It seemed like an eternity ago when our first child was born and I dreamed of what the future would bring.

I dreamed of Harvard Law, academic honors, scholarships, athletic recruiters and myriad colleges begging for us to darken their door. There it was, the American dream. The belief that we as parents would make the sacrifices necessary to ensure a future for our children that would help them to be better off than we are. That they would have no barriers to limitless success.

Now - we hope for at least one day where the bedroom is picked up and homework is done before the bus arrives.

Where did it all go wrong? What will this mean for my children's future? How many rooms will my house need for my adult children? These and so many more questions run through my thoughts and haunt me each time I get the report card in the mail. How will it all end?

The goal of every parent is to help their children reach their greatest potential. Sometimes this means making sacrifices for our children. Sometimes it's pushing our children to do better. Sometimes it's removing the barriers that limit their opportunity.

No matter the experience, each of us in our own way tries to ensure that the greatness deep within our children is able to bloom and grace them with fruitful bounty.

So why are some children and families so unhappy? Why do parents attend their children's events only to leave angry for a loss or yell at the officials? Why do we swoop in at the first sign of a bad grade and demand the teacher explain what the teacher is doing wrong?
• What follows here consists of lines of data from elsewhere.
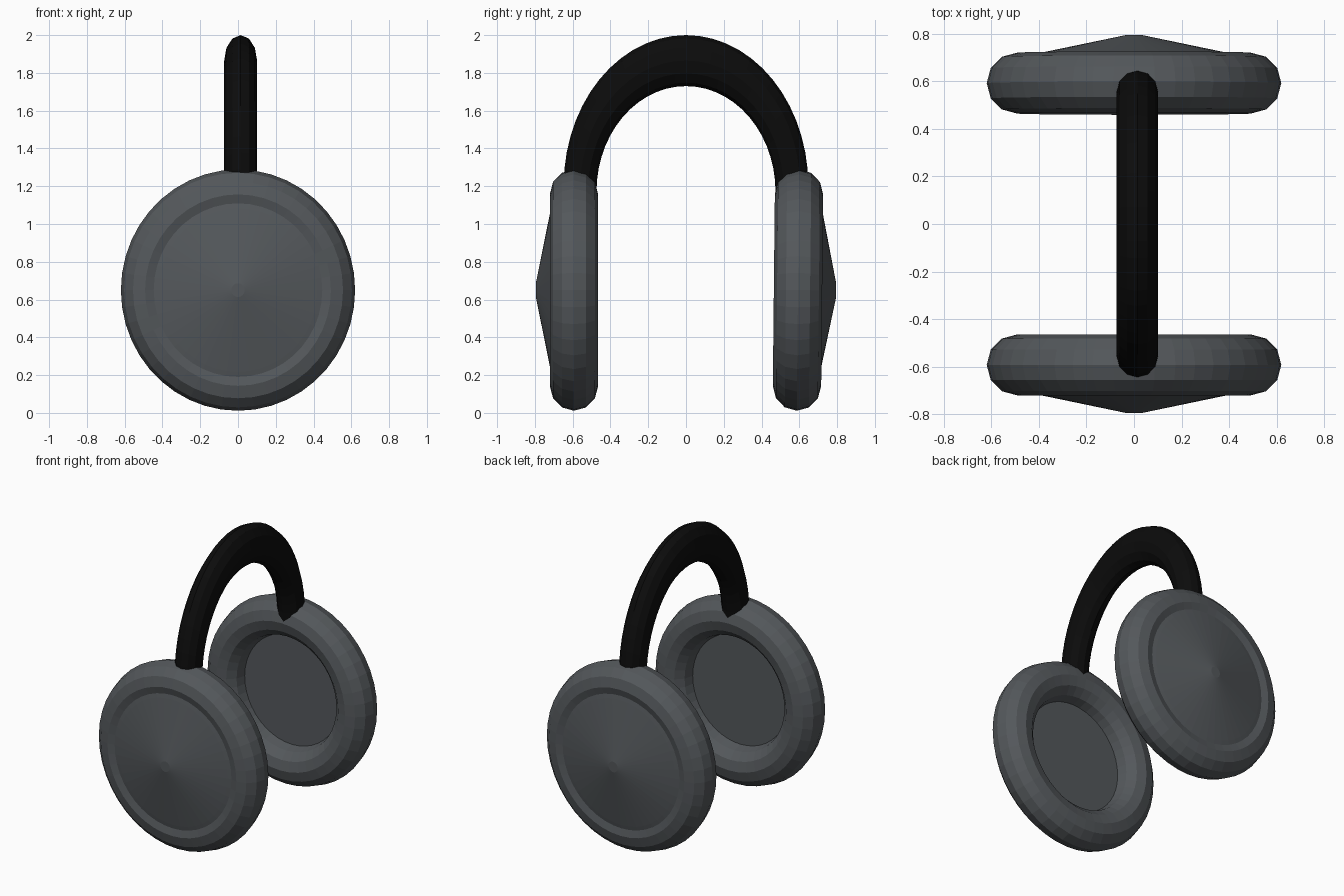
import bpy, bmesh, math
from mathutils import Matrix

if "Cube" in bpy.data.objects:
    bpy.data.objects.remove(bpy.data.objects["Cube"])


def material(name, rgb):
    m = bpy.data.materials.new(name)
    m.diffuse_color = (*rgb, 1.0)
    m.use_nodes = True
    m.node_tree.nodes["Principled BSDF"].inputs["Base Color"].default_value = m.diffuse_color
    return m


GREY = material("slate grey", (0.088, 0.097, 0.105))
BLACK = material("black", (0.0035, 0.0035, 0.0035))


def finish(name, bm, mat):
    bmesh.ops.recalc_face_normals(bm, faces=bm.faces)
    me = bpy.data.meshes.new(name)
    bm.to_mesh(me)
    bm.free()
    me.materials.append(mat)
    ob = bpy.data.objects.new(name, me)
    bpy.context.collection.objects.link(ob)
    return ob


def lathe(name, profile, closed, mat, n=44):
    """Spin (radius, y) points around the y axis; open profiles get end caps."""
    bm = bmesh.new()
    rings = []
    for i in range(n):
        a = 2 * math.pi * i / n
        rings.append([bm.verts.new((r * math.cos(a), y, r * math.sin(a) * 1.03))
                      for r, y in profile])
    k = len(profile)
    for i in range(n):
        p, q = rings[i], rings[(i + 1) % n]
        for j in range(k if closed else k - 1):
            bm.faces.new((p[j], q[j], q[(j + 1) % k], p[(j + 1) % k]))
    if not closed:
        bm.faces.new([r[0] for r in rings])
        bm.faces.new([r[-1] for r in rings])
    return finish(name, bm, mat)


# Ear cups: ring cushion plus a shallow cone shell with a flat inner disc
R, r, CY, CZ = 0.492, 0.128, 0.593, 0.65
ring = [(R + r * math.cos(math.pi * j / 6), r * math.sin(math.pi * j / 6))
        for j in range(12)]
shell = [(0.385, 0.0), (0.47, 0.11), (0.42, 0.122), (0.035, 0.202)]
for side, label, tilt in ((-1, "front", 0.0), (1, "back", -0.6)):
    for part, profile, closed in (("ear_cushion", ring, True),
                                  ("ear_cup_shell", shell, False)):
        ob = lathe(f"{label}_{part}", [(a, b * side) for a, b in profile], closed, GREY)
        ob.data.transform(Matrix.Translation((0, side * CY, CZ))
                          @ Matrix.Rotation(math.radians(tilt), 4, 'X'))

# Headband: oval section swept between an outer and an inner half ellipse
bm = bmesh.new()
SEG, SIDES = 28, 12
loops = []
for i in range(SEG + 1):
    t = math.pi * i / SEG
    c, s = math.cos(t), math.sin(t)
    outer = (0.648 * c, 1.20 + 0.80 * s)
    inner = (0.474 * c, 1.17 + 0.56 * s)
    loop = []
    for j in range(SIDES):
        a = 2 * math.pi * j / SIDES
        f = 0.5 + 0.5 * math.cos(a)
        loop.append(bm.verts.new((0.014 + 0.087 * math.sin(a),
                                  inner[0] + (outer[0] - inner[0]) * f,
                                  inner[1] + (outer[1] - inner[1]) * f)))
    loops.append(loop)
for p, q in zip(loops, loops[1:]):
    for j in range(SIDES):
        k = (j + 1) % SIDES
        bm.faces.new((p[j], p[k], q[k], q[j]))
bm.faces.new(loops[0])
bm.faces.new(loops[-1])
finish("headband", bm, BLACK)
Why do we take the kid out of the hard class and suggest a class that will give them an easier grade?

Certainly, it's not for a lack of caring about our children. Is it because we care too much? Or, is it because we fear failure?

I appreciated a quote the other day: "Every struggle you've had in your life has shaped you into the person you are today. Be thankful for the hard times, as they will only make you stronger."

It's the tumbling of the river that makes the stone smooth. As adults we recognize that only in fairy tales do people live happily ever after, and so we learn that the struggle is inevitable. We learn more from our failures than our successes, yet we fail to let our kids fail. We rescue them from the experience that will make them better and pave a path to success that makes it seem easy. Then when they leave us and face a world without the safety net we wonder what went wrong.

"Kids these days" is uttered by more than one adult as they ponder the future led by children whose faces are buried deep in their electronics. How will they ever become future leaders? As adults we lament the failures of the next generation and the reluctance they possess to persevere. They lack persistence and the grit to get back up when life knocks you down.

Yet, when I ponder their experience in facing the struggle, I am left with a few questions of my own. When did they learn to persevere? When did they practice resolve?

I trust that my children will one day get it right. I recognize that the reality of my child's experience will not be the one I dreamed of, but that if I do it right, it will be the one they were meant for.

I am also learning that if I allow them to face the struggle and teach them the resolve to conquer, then and only then will they grasp the mantle that is the American dream.